Facebook has a Flickr-sized overlapping segment, since I have a box on Newley.com inviting people to “like” my newly created public Facebook page.
And finally, on the left, you’ll see a circle for what I call “The Rest of the Web”: email, RSS, and podcasts.
This diagram feels the most natural to me, which shouldn’t be surprising since it’s the freshest.
- My personal site is at the center of my engagement with the Web. Indeed, I registered Newley.com in 1999 and have been blogging consistently since 2002. I think of Newley.com as hub of my online presence.
This site contains links to my work, my contact information, and my ongoing posts about the things that interest me. I suspect that this will continue to be the case in the years ahead.
- Social media sites may rise and fall in popularity, but I have continued using Facebook, Twitter, and Flickr. I see no reason that this should change. Will I start using the much-discussed Google Plus? I’m not sure.
- One service that is missing in every diagram is social bookmarking. I used to make ample use of delicious.com, but I never used it socially. I don’t see bookmarking as an inherently social service. If I want to share a link with others, I do so on Twitter, Facebook, or here.
- In my last diagram, I make no distinction between public, private, and various levels of engagement. I now think of my involvement with the Web simply in terms of overlapping services, with my own site in the middle.
This may be a function of my evolving comfort with social media. Perhaps I’m not as concerned now with how “engaged” I am with a particular site, or whether or not it’s public or private. I have come to understand these factors and don’t dwell on them.

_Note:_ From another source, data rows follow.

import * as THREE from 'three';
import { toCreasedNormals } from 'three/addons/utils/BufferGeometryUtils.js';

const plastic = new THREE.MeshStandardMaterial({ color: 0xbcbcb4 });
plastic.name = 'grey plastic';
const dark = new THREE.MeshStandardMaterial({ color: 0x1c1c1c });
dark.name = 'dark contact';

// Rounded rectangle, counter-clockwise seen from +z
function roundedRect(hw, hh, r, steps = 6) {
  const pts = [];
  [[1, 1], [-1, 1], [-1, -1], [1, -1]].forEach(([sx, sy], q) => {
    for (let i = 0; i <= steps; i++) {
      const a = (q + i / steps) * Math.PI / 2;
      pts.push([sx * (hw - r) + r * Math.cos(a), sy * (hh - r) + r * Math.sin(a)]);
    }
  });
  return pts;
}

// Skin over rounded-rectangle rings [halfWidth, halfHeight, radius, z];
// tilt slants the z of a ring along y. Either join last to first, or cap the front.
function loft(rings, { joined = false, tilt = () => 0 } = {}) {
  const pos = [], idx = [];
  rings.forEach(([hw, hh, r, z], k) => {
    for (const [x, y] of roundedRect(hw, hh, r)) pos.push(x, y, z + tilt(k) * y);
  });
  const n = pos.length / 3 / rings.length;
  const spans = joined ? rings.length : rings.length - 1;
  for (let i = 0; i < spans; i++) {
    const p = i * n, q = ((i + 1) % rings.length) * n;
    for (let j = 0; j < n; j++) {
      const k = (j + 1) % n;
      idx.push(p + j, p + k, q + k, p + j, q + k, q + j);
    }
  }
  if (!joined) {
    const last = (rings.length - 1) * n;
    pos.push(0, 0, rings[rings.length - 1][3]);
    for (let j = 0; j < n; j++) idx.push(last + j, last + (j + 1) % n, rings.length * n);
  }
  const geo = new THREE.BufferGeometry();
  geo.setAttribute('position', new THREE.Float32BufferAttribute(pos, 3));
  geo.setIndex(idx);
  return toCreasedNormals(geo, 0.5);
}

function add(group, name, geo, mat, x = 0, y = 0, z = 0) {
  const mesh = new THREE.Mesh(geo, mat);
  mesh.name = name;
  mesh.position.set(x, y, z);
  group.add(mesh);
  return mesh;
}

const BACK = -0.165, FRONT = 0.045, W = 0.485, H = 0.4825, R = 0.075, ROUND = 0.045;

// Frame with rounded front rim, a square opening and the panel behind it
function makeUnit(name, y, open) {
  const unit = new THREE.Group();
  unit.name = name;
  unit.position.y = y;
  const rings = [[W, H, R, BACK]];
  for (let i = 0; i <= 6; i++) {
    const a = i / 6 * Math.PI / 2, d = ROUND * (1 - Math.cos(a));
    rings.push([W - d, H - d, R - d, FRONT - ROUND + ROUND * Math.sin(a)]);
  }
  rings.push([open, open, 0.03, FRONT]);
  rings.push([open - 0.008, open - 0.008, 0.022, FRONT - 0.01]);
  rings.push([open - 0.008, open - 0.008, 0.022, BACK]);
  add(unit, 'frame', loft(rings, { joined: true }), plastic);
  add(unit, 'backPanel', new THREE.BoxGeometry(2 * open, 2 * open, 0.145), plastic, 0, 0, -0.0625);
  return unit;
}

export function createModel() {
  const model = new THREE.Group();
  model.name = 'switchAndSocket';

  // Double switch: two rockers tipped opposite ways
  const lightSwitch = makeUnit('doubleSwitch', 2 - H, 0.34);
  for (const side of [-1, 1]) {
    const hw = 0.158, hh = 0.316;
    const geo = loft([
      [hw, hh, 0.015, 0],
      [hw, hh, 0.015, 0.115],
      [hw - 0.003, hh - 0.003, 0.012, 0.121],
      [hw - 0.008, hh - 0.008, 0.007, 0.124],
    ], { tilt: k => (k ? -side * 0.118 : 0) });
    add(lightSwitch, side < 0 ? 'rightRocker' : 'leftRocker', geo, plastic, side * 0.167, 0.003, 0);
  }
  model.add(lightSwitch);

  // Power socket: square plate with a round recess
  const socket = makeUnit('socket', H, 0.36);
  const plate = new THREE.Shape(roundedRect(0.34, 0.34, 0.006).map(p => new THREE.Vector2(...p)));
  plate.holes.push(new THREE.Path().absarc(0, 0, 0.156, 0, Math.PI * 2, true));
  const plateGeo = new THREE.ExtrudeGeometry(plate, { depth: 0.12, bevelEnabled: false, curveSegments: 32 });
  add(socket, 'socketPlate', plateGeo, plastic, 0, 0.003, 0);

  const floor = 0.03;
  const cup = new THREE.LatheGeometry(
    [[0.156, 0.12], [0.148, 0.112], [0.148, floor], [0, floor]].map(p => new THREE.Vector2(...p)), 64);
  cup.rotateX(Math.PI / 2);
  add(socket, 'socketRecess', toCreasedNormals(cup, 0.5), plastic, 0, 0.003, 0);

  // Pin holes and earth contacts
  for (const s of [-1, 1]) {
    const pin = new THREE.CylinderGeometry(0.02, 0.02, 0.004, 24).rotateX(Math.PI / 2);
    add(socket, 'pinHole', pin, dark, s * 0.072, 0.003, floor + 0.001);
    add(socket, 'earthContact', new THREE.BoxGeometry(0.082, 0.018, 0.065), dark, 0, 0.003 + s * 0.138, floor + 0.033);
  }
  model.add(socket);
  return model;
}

Looking ahead: If, as the expert told me, social media is here to say, what might these sketches look like in five or ten years? Or in 20 or 30 years?
I look forward to your thoughts.